Anyways, the school continued to promote that 40% co-op stat even after their 2011 enhanced ABA disclosure revealed that only 90 of 182 graduates, or 49%, received those full-time, long-term, JD-required jobs within nine months of graduation, whether from a co-op employer or not. In my pseudonymous perambulations, I have learned that one of the law student advocacy groups questioned the veracity of that statistic – perhaps in light of its enormous incongruence with their ABA disclosures – and the stat has since disappeared for the first time in nearly a decade or more. The 2012 outcomes are even worse, with only 43% obtaining FT, LT, bar license-required jobs within nine months of graduation. According to the Faculty Lounge, this is the 161st best showing out of 197 law schools (or the 36th worst). In my quick glance at those FL rankings, I cannot find another law school with such an enormous variance between US News rank and job outcomes. To be blunt, it is only a few percentage points higher than Suffolk or New England Law Boston; both are fourth-tier law schools. This does not speak well for the prowess of the co-op program or for employers’ proclivities for (supposedly) better-trained law school graduates. As far as my experiences go, the co-op program has shot very wide of the mark with respect to all aspects of “market-moving” legal education curricula: Goals, design of program, and value to the market.

Goals and program design could be improved were there the will and aptitude to accomplish it; things that have been sorely lacking from my perspective on the law school. Value to the market, though, is an insurmountable obstacle – it will not overcome 130 years of the Cravath Method of Hiring. If anything, the prestige-as-proxy-for-intelligence-and-aptitude has become even more endemic with the recession and consequent glut of college graduates of every strip and variety. See Kellogg professor Lauren Rivera’s “Ivies, Extracurriculars, and Employment: How Elite Employers View Education Credentials” in the journal Research in Social Stratification and Mobility.

In short, then, the school is not unique, except in that it has co-ops instead of 1L and 2L summer internships, and “evaluations” (which are often no more than one sentence, regardless of one’s actual performance) instead of grades. Oh, and that one sentence almost invariably contains one of a few standard adjectives that most legal employers in the area automatically translate into a letter grade. The pedagogy is the same, the course offerings are the same, the professors are similarly bereft of practice experiences beyond 1-2 years in BigLaw many years ago, and the job outcomes are actually quite a bit worse than the average law school’s. As is so often the case in legal education, what we have here is no more than some more of the Emperor’s new clothes.

- One of Northeastern Law School’s hundreds of un/underemployed graduates

P.S. As for Northeastern being overrepresented in government service, only 13 of 215 graduates in 2012 found government work, according to the ABA disclosures. That does not much seem like overrepresentation to me. 11 out of 182 for 2011 grads.

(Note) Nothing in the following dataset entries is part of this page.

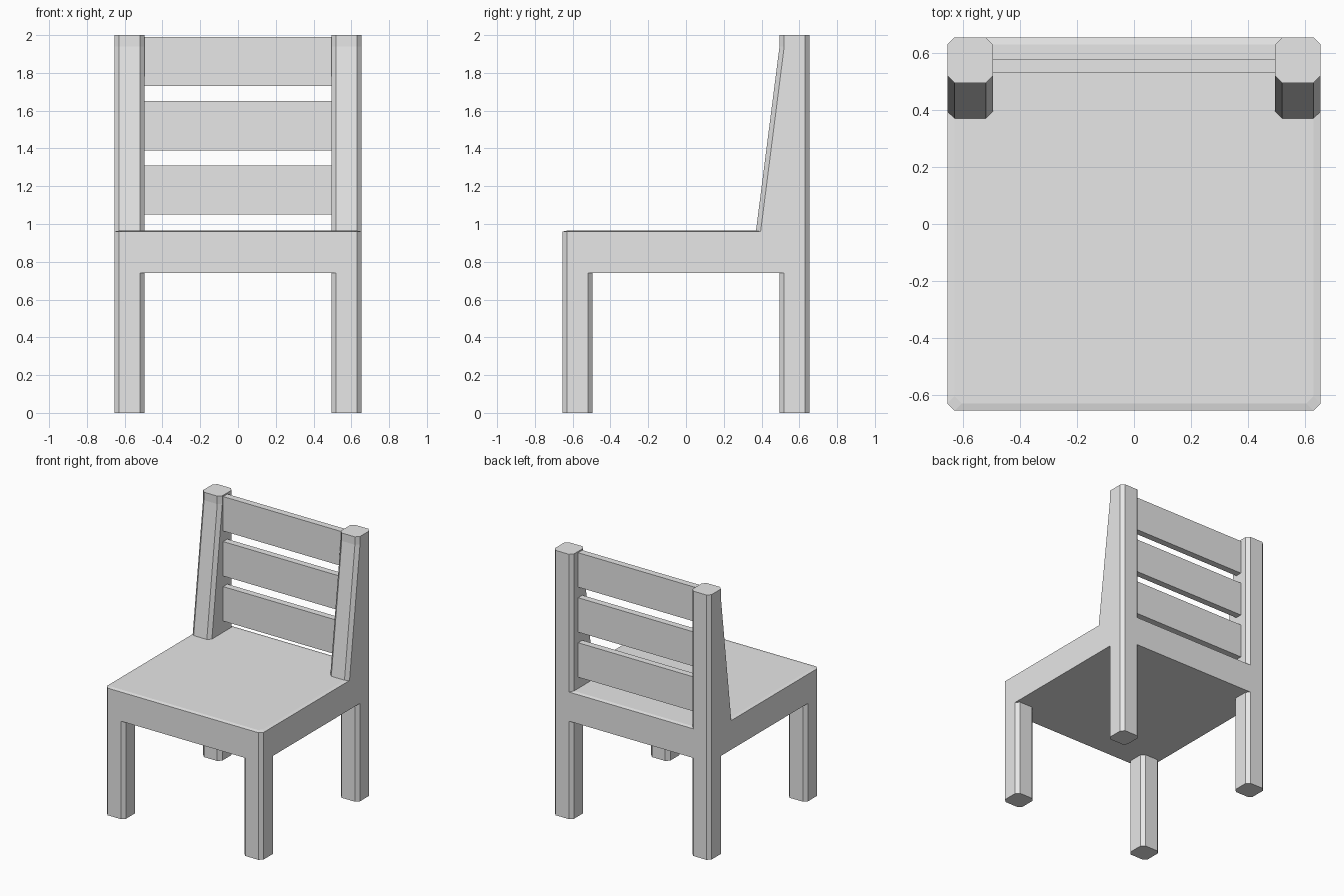
import bpy
import bmesh

cube = bpy.data.objects.get("Cube")
if cube:
    bpy.data.objects.remove(cube, do_unlink=True)

# One plain grey for the whole chair
GREY = (0.8, 0.8, 0.8, 1.0)
grey = bpy.data.materials.new("plain grey")
grey.use_nodes = True
grey.diffuse_color = GREY
grey.node_tree.nodes["Principled BSDF"].inputs["Base Color"].default_value = GREY

HALF = 0.655      # outer half width and depth
INNER = 0.495     # inner side of legs and posts
CUT = 0.025       # chamfer on vertical edges
UNDER, SEAT = 0.74, 0.96


def octagon(x0, x1, y0, y1, c):
    """Rectangle with chamfered corners, counter-clockwise."""
    return [(x0 + c, y0), (x1 - c, y0), (x1, y0 + c), (x1, y1 - c),
            (x1 - c, y1), (x0 + c, y1), (x0, y1 - c), (x0, y0 + c)]


def loft(name, sections):
    """Stack of chamfered rectangles: (z, x0, x1, y0, y1)."""
    bm = bmesh.new()
    rings = [[bm.verts.new((x, y, z)) for x, y in octagon(x0, x1, y0, y1, CUT)]
             for z, x0, x1, y0, y1 in sections]
    for low, high in zip(rings, rings[1:]):
        for i in range(8):
            j = (i + 1) % 8
            bm.faces.new((low[i], low[j], high[j], high[i]))
    bm.faces.new(rings[0][::-1])
    bm.faces.new(rings[-1])
    return finish(name, bm)


def box(name, x0, x1, y0, y1, z0, z1):
    bm = bmesh.new()
    bmesh.ops.create_cube(bm, size=1)
    for v in bm.verts:
        v.co = (x1 if v.co.x > 0 else x0,
                y1 if v.co.y > 0 else y0,
                z1 if v.co.z > 0 else z0)
    return finish(name, bm)


def finish(name, bm):
    mesh = bpy.data.meshes.new(name)
    bm.to_mesh(mesh)
    bm.free()
    mesh.materials.append(grey)
    obj = bpy.data.objects.new(name, mesh)
    bpy.context.collection.objects.link(obj)
    return obj


# Seat slab with a faintly eased top rim
rim = HALF - CUT
loft("seat", [(UNDER, -HALF, HALF, -HALF, HALF),
              (SEAT, -HALF, HALF, -HALF, HALF),
              (SEAT + 0.005, -rim, rim, -rim, rim)])

# Legs and tapered back posts on both sides
for side, sign in (("left", 1), ("right", -1)):
    x0, x1 = sorted((sign * INNER, sign * HALF))
    loft(f"front_leg_{side}", [(z, x0, x1, -HALF, -INNER) for z in (0, UNDER)])
    loft(f"rear_leg_{side}", [(z, x0, x1, INNER, HALF) for z in (0, UNDER)])
    loft(f"back_post_{side}", [(SEAT, x0, x1, 0.37, HALF),
                               (1.94, x0, x1, INNER, HALF),
                               (2.0, x0, x1, INNER, HALF)])

# Three slats set between the posts
for i in range(3):
    z = 1.05 + 0.34 * i
    box(f"back_slat_{i + 1}", -INNER, INNER, 0.53, 0.58, z, z + 0.26)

P.P.S. “It happened about 100 years ago when a handful of law schools adopted the case method, required undergraduate education as a prerequisite to admission, and hired scholars as teachers. As a general matter, this was a far better education than a practitioner reading lecture notes at the local YMCA.” You are aware that Northeastern Law School started out of the Huntington Avenue YMCA in Boston, right?

Posted by: Unemployed Northeastern | Feb 9, 2014 9:59:05 AM

Post a comment